Recognize these rows and columns? You may remember a detail or two about this mighty table’s organization from a long-ago chemistry class. Elements are ordered according to their number of protons, or atomic number. Metals are mostly to the left and nonmetals to the right. The column at the far right holds the noble gases, named for their general unwillingness to interact with other elements...
Every field of science has its favorite anniversary.
For physics, it’s Newton’s Principia of 1687, the book that introduced the laws of motion and gravity. Biology celebrates Darwin’s On the Origin of Species (1859) along with his birthday (1809). Astronomy fans commemorate 1543, when Copernicus placed the sun at the center of the solar system.
And for chemistry, no cause for...
It’s another raw day in St. Petersburg, Russia, but the man striding down the University Embankment along the Neva River isn’t pondering how the icy wind off the Gulf of Finland chills his bones or whether Emperor Alexander II’s reforms will increase salaries for professors like him. Instead, Dmitrii Mendeleev is imagining how he could reveal the chemical underpinnings of the universe...01/08/2019 - 07:15 History of Science, Chemistry
Letters to the Editor
Beer today, gone tomorrow01/08/2019 - 07:00 Particle Physics, Climate, Robotics

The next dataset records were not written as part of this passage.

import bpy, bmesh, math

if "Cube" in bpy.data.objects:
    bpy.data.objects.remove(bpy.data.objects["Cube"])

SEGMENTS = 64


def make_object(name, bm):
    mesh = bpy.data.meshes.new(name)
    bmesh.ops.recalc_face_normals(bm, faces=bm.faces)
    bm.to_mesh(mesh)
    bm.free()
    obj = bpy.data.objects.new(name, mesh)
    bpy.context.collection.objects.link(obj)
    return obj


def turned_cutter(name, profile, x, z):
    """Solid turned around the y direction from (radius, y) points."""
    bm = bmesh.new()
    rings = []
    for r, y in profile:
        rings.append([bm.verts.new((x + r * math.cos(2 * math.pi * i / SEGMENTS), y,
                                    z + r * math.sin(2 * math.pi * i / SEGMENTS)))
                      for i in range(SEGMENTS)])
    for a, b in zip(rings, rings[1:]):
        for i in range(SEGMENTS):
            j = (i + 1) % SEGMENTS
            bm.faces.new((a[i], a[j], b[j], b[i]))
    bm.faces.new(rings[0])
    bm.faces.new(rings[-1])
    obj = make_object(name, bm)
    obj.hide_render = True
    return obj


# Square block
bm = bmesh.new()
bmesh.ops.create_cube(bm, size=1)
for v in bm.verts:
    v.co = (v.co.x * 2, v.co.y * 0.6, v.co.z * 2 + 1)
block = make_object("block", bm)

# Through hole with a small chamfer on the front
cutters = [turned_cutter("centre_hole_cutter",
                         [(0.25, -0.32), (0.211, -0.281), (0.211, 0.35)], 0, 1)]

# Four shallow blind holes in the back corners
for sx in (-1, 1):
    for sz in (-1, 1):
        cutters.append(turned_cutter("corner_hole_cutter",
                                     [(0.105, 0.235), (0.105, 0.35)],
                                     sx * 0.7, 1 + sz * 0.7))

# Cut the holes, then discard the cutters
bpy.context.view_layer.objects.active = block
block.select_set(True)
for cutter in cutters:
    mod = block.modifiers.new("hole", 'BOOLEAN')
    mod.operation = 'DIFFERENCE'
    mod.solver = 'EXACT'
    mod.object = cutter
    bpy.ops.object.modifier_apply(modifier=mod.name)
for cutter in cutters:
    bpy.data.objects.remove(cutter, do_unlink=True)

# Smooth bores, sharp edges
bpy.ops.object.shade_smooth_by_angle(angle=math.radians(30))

Rising temperatures and more frequent droughts could cut barley crop yields worldwide by the end of the century, leading to beer shortages and high prices, Jennifer Leman reported in “Add beer to the list of foods threatened by climate change” (SN: 11/10/18, p. 5).
Online reader Jean Beaulieu was hopeful that scientists will figure out an easy way to grow...

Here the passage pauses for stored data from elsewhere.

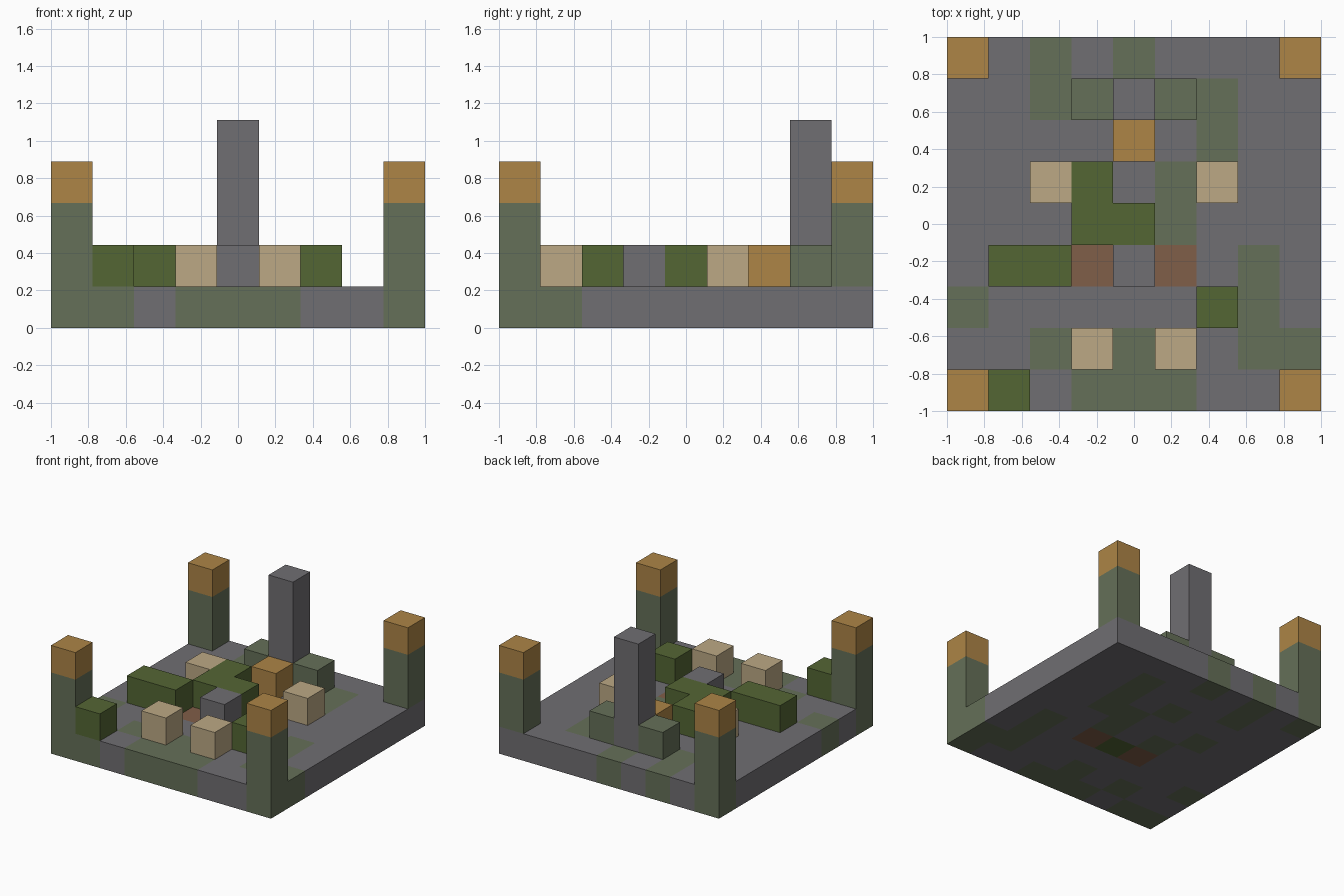
import bpy
import bmesh
from mathutils import Vector

cube = bpy.data.objects.get("Cube")
if cube:
    bpy.data.objects.remove(cube)

N = 9
CELL = 2 / N


def srgb(c):
    c /= 255
    return c / 12.92 if c <= 0.04045 else ((c + 0.055) / 1.055) ** 2.4


def material(name, *rgb):
    col = [srgb(c) for c in rgb] + [1]
    m = bpy.data.materials.new(name)
    m.use_nodes = True
    m.diffuse_color = col
    m.node_tree.nodes["Principled BSDF"].inputs["Base Color"].default_value = col
    return m


MATS = {
    "s": material("grey stone", 112, 110, 114),
    "m": material("mossy stone", 101, 112, 88),
    "g": material("leaf green", 84, 102, 52),
    "o": material("ochre", 173, 133, 70),
    "t": material("pale sand", 188, 169, 133),
    "b": material("brown clay", 128, 94, 72),
}

# Floor plan, back row first
FLOOR = """
msmsmssss
ssmsssmss
ssssmsmss
ssmssmmss
sssmsmsss
sssbgbsms
mssssssms
ssmsmssmm
mmsmmmssm
""".split()

# Single blocks standing on the floor, back row first
BLOCKS = """
.........
...m.m...
....o....
..tg..t..
...gg....
.gg.s....
......g..
...t.t...
.g.......
""".split()

BLOCK_NAMES = {"m": "mossy_pillar_foot", "o": "ochre_block", "t": "sand_seat",
               "g": "hedge", "s": "centre_stone"}


def read_plan(plan, level):
    return {(i, N - 1 - r, level): ch for r, row in enumerate(plan)
            for i, ch in enumerate(row) if ch != "."}


# Collect the cells of every part
parts = {"floor_slab": read_plan(FLOOR, 0)}
for cell, ch in read_plan(BLOCKS, 1).items():
    parts.setdefault(BLOCK_NAMES[ch], {})[cell] = ch
for side, i in (("right", 0), ("left", N - 1)):
    for end, j in (("front", 0), ("back", N - 1)):
        parts[f"{end}_{side}_tower"] = {(i, j, k): ch for k, ch in enumerate("mmo", 1)}
parts["tall_pillar"] = {(4, 7, k): "s" for k in range(1, 5)}

filled = {cell for cells in parts.values() for cell in cells}


def build(name, cells):
    """Make the exposed cell faces of one part."""
    used = sorted(set(cells.values()))
    bm = bmesh.new()
    for cell, ch in cells.items():
        centre = Vector(cell) + Vector((0.5, 0.5, 0.5))
        for axis in range(3):
            for sign in (-1, 1):
                step = Vector((0, 0, 0))
                step[axis] = sign
                if tuple(int(a + b) for a, b in zip(cell, step)) in filled:
                    continue
                u, v = Vector((0, 0, 0)), Vector((0, 0, 0))
                u[(axis + 1) % 3] = 0.5
                v[(axis + 2) % 3] = 0.5 * sign
                mid = centre + step / 2
                face = bm.faces.new([bm.verts.new(mid + p)
                                     for p in (-u - v, u - v, u + v, v - u)])
                face.material_index = used.index(ch)
    bmesh.ops.remove_doubles(bm, verts=bm.verts, dist=0.001)
    for vert in bm.verts:
        vert.co = (vert.co - Vector((N / 2, N / 2, 0))) * CELL
    mesh = bpy.data.meshes.new(name)
    bm.to_mesh(mesh)
    bm.free()
    for ch in used:
        mesh.materials.append(MATS[ch])
    bpy.context.collection.objects.link(bpy.data.objects.new(name, mesh))


for part_name, part_cells in parts.items():
    build(part_name, part_cells)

Reviews & Previews
Quantum physics has earned a reputation as a realm of science beyond human comprehension. It describes a microworld of perplexing, paradoxical phenomena. Its equations imply a multiplicity of possible realities; an observation seems to select one of those possibilities for accessibility to human perception. The rest either disappear, remain hidden or weren’t really there to begin...
The Science Life
WASHINGTON — Kimberly Foecke has a great relationship with her local butcher.
Though she buys loads of meat, Foecke is not a chef or the owner of a small zoo. She’s a paleobiologist who studies what Neandertals ate. And that involves, in her words, “experimental putrefaction, which is a fancy way of saying, I rot meat, all day, every day.”
Scientists know Neandertals ate a lot of...
Nearly one-third of American adults sleep less than six hours each night, a broad new survey shows.
Among nearly 400,000 respondents to the annual National Health Interview Survey, 32.9 percent reported this short sleep in 2017 — up from 28.6 percent in 2004 when researchers began noticing a slight drop in sleep time. That’s a 15 percent increase representing “more than 9 million people...
SAN DIEGO — Collecting cancer cells from patients and growing them into 3-D mini tumors could make it possible to quickly screen large numbers of potential drugs for ultra-rare cancers. Preliminary success with a new high-speed, high-volume approach is already guiding treatment decisions for some patients with recurring hard-to-treat cancers.
“Believe it or not, for some rare cancers...